Assignment :: Print the data verbatim. Leave every image out.

Data ::

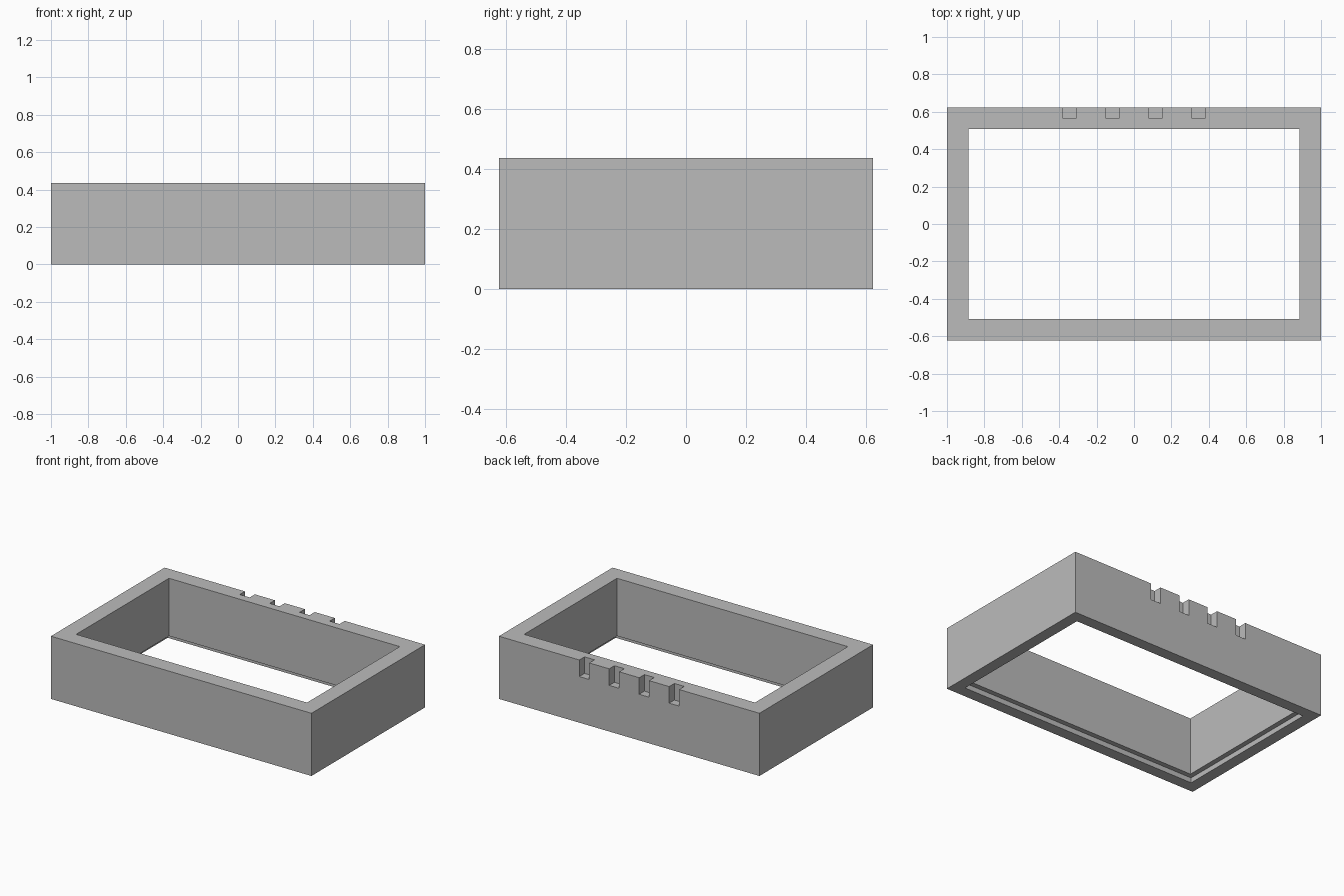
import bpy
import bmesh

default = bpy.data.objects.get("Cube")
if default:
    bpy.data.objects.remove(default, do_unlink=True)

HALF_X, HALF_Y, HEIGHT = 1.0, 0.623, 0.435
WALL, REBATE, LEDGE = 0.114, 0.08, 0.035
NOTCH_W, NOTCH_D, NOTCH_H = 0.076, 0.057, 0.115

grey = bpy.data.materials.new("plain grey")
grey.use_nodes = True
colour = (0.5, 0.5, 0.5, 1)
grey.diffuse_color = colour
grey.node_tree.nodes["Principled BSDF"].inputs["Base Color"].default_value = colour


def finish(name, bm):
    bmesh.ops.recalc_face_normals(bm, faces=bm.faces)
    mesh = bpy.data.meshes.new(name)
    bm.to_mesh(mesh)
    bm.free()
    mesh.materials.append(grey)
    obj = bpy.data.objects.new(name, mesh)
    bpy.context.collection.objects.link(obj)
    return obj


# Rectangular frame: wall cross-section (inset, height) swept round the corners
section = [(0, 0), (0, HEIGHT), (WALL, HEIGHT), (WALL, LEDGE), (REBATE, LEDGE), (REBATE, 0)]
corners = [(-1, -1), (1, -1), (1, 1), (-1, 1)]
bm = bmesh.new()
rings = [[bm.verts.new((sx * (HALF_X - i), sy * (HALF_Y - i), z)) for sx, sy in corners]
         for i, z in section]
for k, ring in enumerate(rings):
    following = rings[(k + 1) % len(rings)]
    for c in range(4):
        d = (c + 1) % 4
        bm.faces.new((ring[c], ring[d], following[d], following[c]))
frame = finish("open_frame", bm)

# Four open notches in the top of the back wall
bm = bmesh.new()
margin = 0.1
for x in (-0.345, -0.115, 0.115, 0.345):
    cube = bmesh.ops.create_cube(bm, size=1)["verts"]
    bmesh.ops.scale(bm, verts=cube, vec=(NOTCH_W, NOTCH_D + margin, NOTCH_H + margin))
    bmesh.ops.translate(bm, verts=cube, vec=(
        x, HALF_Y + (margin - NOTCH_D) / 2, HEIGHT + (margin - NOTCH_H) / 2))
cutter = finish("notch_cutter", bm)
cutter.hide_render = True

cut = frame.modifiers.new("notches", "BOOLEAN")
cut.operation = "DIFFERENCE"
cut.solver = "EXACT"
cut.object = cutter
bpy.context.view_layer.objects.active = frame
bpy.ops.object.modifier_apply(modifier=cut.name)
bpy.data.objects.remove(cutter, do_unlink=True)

Result of this task ::
import bpy
import bmesh

default = bpy.data.objects.get("Cube")
if default:
    bpy.data.objects.remove(default, do_unlink=True)

HALF_X, HALF_Y, HEIGHT = 1.0, 0.623, 0.435
WALL, REBATE, LEDGE = 0.114, 0.08, 0.035
NOTCH_W, NOTCH_D, NOTCH_H = 0.076, 0.057, 0.115

grey = bpy.data.materials.new("plain grey")
grey.use_nodes = True
colour = (0.5, 0.5, 0.5, 1)
grey.diffuse_color = colour
grey.node_tree.nodes["Principled BSDF"].inputs["Base Color"].default_value = colour


def finish(name, bm):
    bmesh.ops.recalc_face_normals(bm, faces=bm.faces)
    mesh = bpy.data.meshes.new(name)
    bm.to_mesh(mesh)
    bm.free()
    mesh.materials.append(grey)
    obj = bpy.data.objects.new(name, mesh)
    bpy.context.collection.objects.link(obj)
    return obj


# Rectangular frame: wall cross-section (inset, height) swept round the corners
section = [(0, 0), (0, HEIGHT), (WALL, HEIGHT), (WALL, LEDGE), (REBATE, LEDGE), (REBATE, 0)]
corners = [(-1, -1), (1, -1), (1, 1), (-1, 1)]
bm = bmesh.new()
rings = [[bm.verts.new((sx * (HALF_X - i), sy * (HALF_Y - i), z)) for sx, sy in corners]
         for i, z in section]
for k, ring in enumerate(rings):
    following = rings[(k + 1) % len(rings)]
    for c in range(4):
        d = (c + 1) % 4
        bm.faces.new((ring[c], ring[d], following[d], following[c]))
frame = finish("open_frame", bm)

# Four open notches in the top of the back wall
bm = bmesh.new()
margin = 0.1
for x in (-0.345, -0.115, 0.115, 0.345):
    cube = bmesh.ops.create_cube(bm, size=1)["verts"]
    bmesh.ops.scale(bm, verts=cube, vec=(NOTCH_W, NOTCH_D + margin, NOTCH_H + margin))
    bmesh.ops.translate(bm, verts=cube, vec=(
        x, HALF_Y + (margin - NOTCH_D) / 2, HEIGHT + (margin - NOTCH_H) / 2))
cutter = finish("notch_cutter", bm)
cutter.hide_render = True

cut = frame.modifiers.new("notches", "BOOLEAN")
cut.operation = "DIFFERENCE"
cut.solver = "EXACT"
cut.object = cutter
bpy.context.view_layer.objects.active = frame
bpy.ops.object.modifier_apply(modifier=cut.name)
bpy.data.objects.remove(cutter, do_unlink=True)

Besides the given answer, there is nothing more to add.